Let your child play out the scenario of trick or treating by walking up to a door, ringing the doorbell. Enlist a friendly neighbor to help you act it out, or practice at your own front door. Give candy! If you give them an actual piece of candy they will be way more excited about what is in store.
There are so many fun and creative costumes to choose from but be cautious about getting anything that may irritate your child, particularly sensitive areas around the ears, eyes or throat.
HAVE A BACK UP PLAN
Stay flexible on the day. If your child is not up for the outing, have a back-up plan that includes fun indoor activities.
Each holiday brings a certain magic and wonder. When you have a child with special needs, it can also bring extra effort, some anxiety, and the need to stay flexible (read: bail at any moment).
It is great when you come across a story or news item about people who just get it. Good folks of all ages who celebrate and include all children without judgment or fear.
As we approach this Halloween, we wanted to share this lovely anonymous advice to parents everywhere. We hope you will share so that we can all help make this Halloween magic for all!
“Tonight, a lot of creatures will visit your door. Be open minded. The child who is grabbing more than one piece of candy might have poor fine motor skills. The child who takes forever to pick out one piece of candy might have motor planning issues. The child who does not say “trick or treat” or “thank you” might be painfully shy, non-verbal, or selectively mute. If you cannot understand their words, they may struggle with developmental apraxia of speech. They are thankful in their hearts and minds. The child who looks disappointed when he sees your bowl might have a life-threatening allergy. The child who isn’t wearing a costume at all might have SPD or autism.
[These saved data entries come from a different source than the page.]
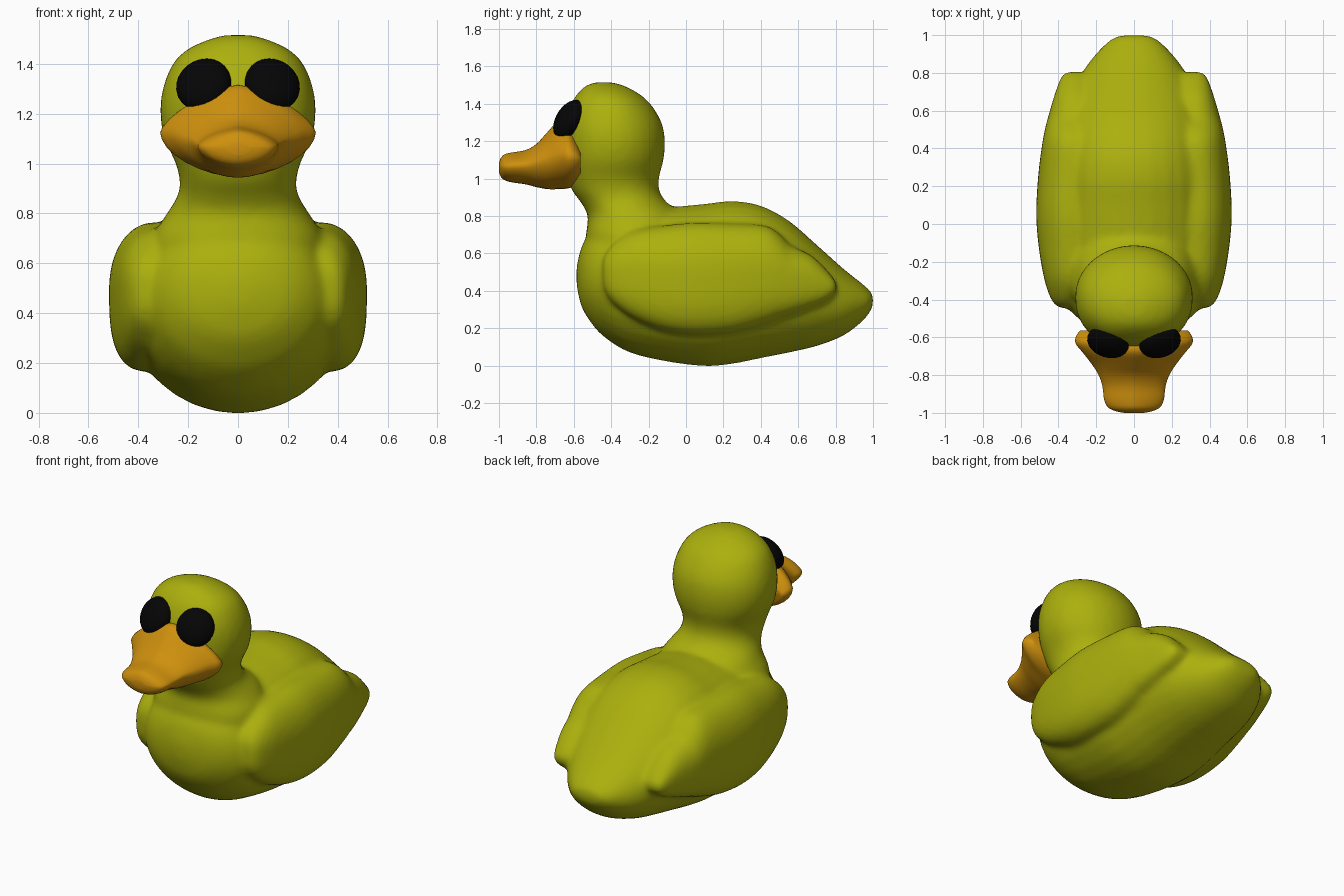
import bpy, bmesh, math
from mathutils import Vector, Matrix

if "Cube" in bpy.data.objects:
    bpy.data.objects.remove(bpy.data.objects["Cube"])

def material(name, rgb):
    m = bpy.data.materials.new(name)
    m.diffuse_color = (*rgb, 1)
    m.use_nodes = True
    m.node_tree.nodes["Principled BSDF"].inputs["Base Color"].default_value = m.diffuse_color
    return m

YELLOW = material("olive yellow", (0.41, 0.435, 0.004))
ORANGE = material("orange", (0.62, 0.28, 0.004))
BLACK = material("black", (0.0015, 0.0015, 0.0015))

def resample(rows, n=4):
    """Catmull-Rom interpolation between stations."""
    out = []
    for i in range(len(rows) - 1):
        a, b, c, d = (rows[max(i - 1, 0)], rows[i], rows[i + 1],
                      rows[min(i + 2, len(rows) - 1)])
        for k in range(n):
            t = k / n
            out.append([0.5 * (2 * q + (r - p) * t + (2 * p - 5 * q + 4 * r - s) * t * t
                               + (3 * q - p - 3 * r + s) * t ** 3)
                        for p, q, r, s in zip(a, b, c, d)])
    out.append(list(rows[-1]))
    return out

def loft(bm, rows, axis="Y", p_top=2.0, p_low=2.0, seg=32, mirror=1):
    """Rows: position, u_min, u_max, v_min, v_widest, v_max."""
    rings = []
    for pos, u0, u1, v0, vm, v1 in resample(rows):
        ring = []
        for k in range(seg):
            a = 2 * math.pi * k / seg
            c, s = math.cos(a), math.sin(a)
            p = p_top if s > 0 else p_low
            u = (u0 + u1) / 2 + (u1 - u0) / 2 * math.copysign(abs(c) ** (2 / p), c)
            u *= mirror
            h = abs(s) ** (2 / p)
            v = vm + (v1 - vm) * h if s > 0 else vm - (vm - v0) * h
            ring.append(bm.verts.new((u, pos, v) if axis == "Y" else (u, v, pos)))
        rings.append(ring)
    bm.faces.new(rings[0])
    bm.faces.new(rings[-1])
    for r0, r1 in zip(rings, rings[1:]):
        for k in range(seg):
            j = (k + 1) % seg
            bm.faces.new((r0[k], r0[j], r1[j], r1[k]))

def finish(bm, name, mat, angle=60):
    bmesh.ops.recalc_face_normals(bm, faces=bm.faces)
    me = bpy.data.meshes.new(name)
    bm.to_mesh(me)
    bm.free()
    me.materials.append(mat)
    ob = bpy.data.objects.new(name, me)
    bpy.context.collection.objects.link(ob)
    bpy.ops.object.select_all(action="DESELECT")
    ob.select_set(True)
    bpy.context.view_layer.objects.active = ob
    bpy.ops.object.shade_smooth_by_angle(angle=math.radians(angle))
    return ob

# Body, neck, head and wings fused into one skin
body = [(y, -w, w, lo, (lo + hi) / 2, hi) for y, w, lo, hi in [
    (-0.585, 0.05, 0.43, 0.53), (-0.56, 0.18, 0.32, 0.63), (-0.515, 0.275, 0.24, 0.71),
    (-0.44, 0.35, 0.155, 0.77), (-0.30, 0.41, 0.07, 0.82), (-0.10, 0.44, 0.022, 0.845),
    (0.10, 0.45, -0.002, 0.865), (0.25, 0.44, 0.01, 0.88), (0.40, 0.42, 0.04, 0.855),
    (0.55, 0.385, 0.07, 0.775), (0.70, 0.33, 0.105, 0.645), (0.84, 0.25, 0.16, 0.52),
    (0.94, 0.165, 0.235, 0.44), (0.985, 0.11, 0.29, 0.40), (1.0, 0.06, 0.325, 0.37)]]
head = [(z, -w, w, a, (a + b) / 2, b) for z, w, a, b in [
    (0.55, 0.33, -0.54, -0.05), (0.70, 0.34, -0.535, 0.0), (0.80, 0.285, -0.525, -0.01),
    (0.87, 0.243, -0.56, -0.10), (0.93, 0.234, -0.605, -0.14), (1.00, 0.25, -0.635, -0.145),
    (1.10, 0.295, -0.65, -0.12), (1.20, 0.312, -0.655, -0.112), (1.30, 0.302, -0.65, -0.13),
    (1.40, 0.262, -0.615, -0.19), (1.46, 0.20, -0.575, -0.26), (1.50, 0.11, -0.53, -0.34),
    (1.515, 0.05, -0.48, -0.40)]]
wing = [(y, xi, xo, lo, lo + (hi - lo) * 0.55, hi) for y, xi, xo, lo, hi in [
    (-0.445, 0.32, 0.39, 0.44, 0.56), (-0.42, 0.28, 0.425, 0.37, 0.615),
    (-0.36, 0.22, 0.455, 0.305, 0.675), (-0.27, 0.18, 0.48, 0.245, 0.725),
    (-0.12, 0.15, 0.505, 0.185, 0.75), (0.05, 0.15, 0.518, 0.163, 0.765),
    (0.25, 0.15, 0.508, 0.175, 0.76), (0.42, 0.15, 0.487, 0.22, 0.75),
    (0.50, 0.16, 0.472, 0.25, 0.705), (0.56, 0.18, 0.457, 0.27, 0.645),
    (0.67, 0.21, 0.425, 0.31, 0.59), (0.75, 0.23, 0.398, 0.345, 0.515),
    (0.79, 0.25, 0.38, 0.38, 0.465), (0.808, 0.29, 0.355, 0.405, 0.44)]]
bm = bmesh.new()
loft(bm, body, p_top=2.1)
loft(bm, head, axis="Z", p_low=2.25)
for side in (1, -1):
    loft(bm, wing, p_top=2.1, p_low=3.0, mirror=side)
skin = finish(bm, "body_head_and_wings", YELLOW)
rm = skin.modifiers.new("fuse", "REMESH")
rm.mode = "VOXEL"
rm.voxel_size = 0.018
rm.use_smooth_shade = True
sm = skin.modifiers.new("soften", "SMOOTH")
sm.factor = 0.5
sm.iterations = 8

# Beak: wide at the cheeks, ridged on top, rounded flat tip
beak = [(y, -w, w, lo, mid, hi) for y, w, lo, mid, hi in [
    (-0.565, 0.285, 0.985, 1.11, 1.19), (-0.59, 0.305, 0.962, 1.12, 1.25),
    (-0.63, 0.31, 0.948, 1.125, 1.305), (-0.68, 0.272, 0.944, 1.12, 1.31),
    (-0.74, 0.225, 0.944, 1.10, 1.25), (-0.80, 0.187, 0.955, 1.09, 1.185),
    (-0.86, 0.167, 0.97, 1.075, 1.152), (-0.93, 0.158, 0.98, 1.07, 1.14),
    (-0.97, 0.138, 0.992, 1.065, 1.13), (-0.99, 0.10, 1.01, 1.065, 1.11),
    (-1.0, 0.05, 1.035, 1.065, 1.085)]]
bm = bmesh.new()
loft(bm, beak, p_top=1.5, p_low=1.8)
finish(bm, "beak", ORANGE)

# Eyes: flattened ovals facing forward and slightly up
for side, name in ((1, "left_eye"), (-1, "right_eye")):
    normal = Vector((side * 0.25, -0.80, 0.50)).normalized()
    right = Vector((0, 0, 1)).cross(normal).normalized()
    up = normal.cross(right)
    rot = Matrix((right, up, normal)).transposed().to_4x4()
    bm = bmesh.new()
    bmesh.ops.create_uvsphere(bm, u_segments=24, v_segments=14, radius=1)
    bmesh.ops.scale(bm, vec=(0.113, 0.116, 0.066), verts=bm.verts)
    bmesh.ops.transform(bm, matrix=Matrix.Translation((side * 0.138, -0.625, 1.316)) @ rot,
                        verts=bm.verts)
    finish(bm, name, BLACK)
Be kind, be patient, smile, pretend you understand. It’s everyone’s Halloween. Make a parent feel good by making a big deal of their special child.”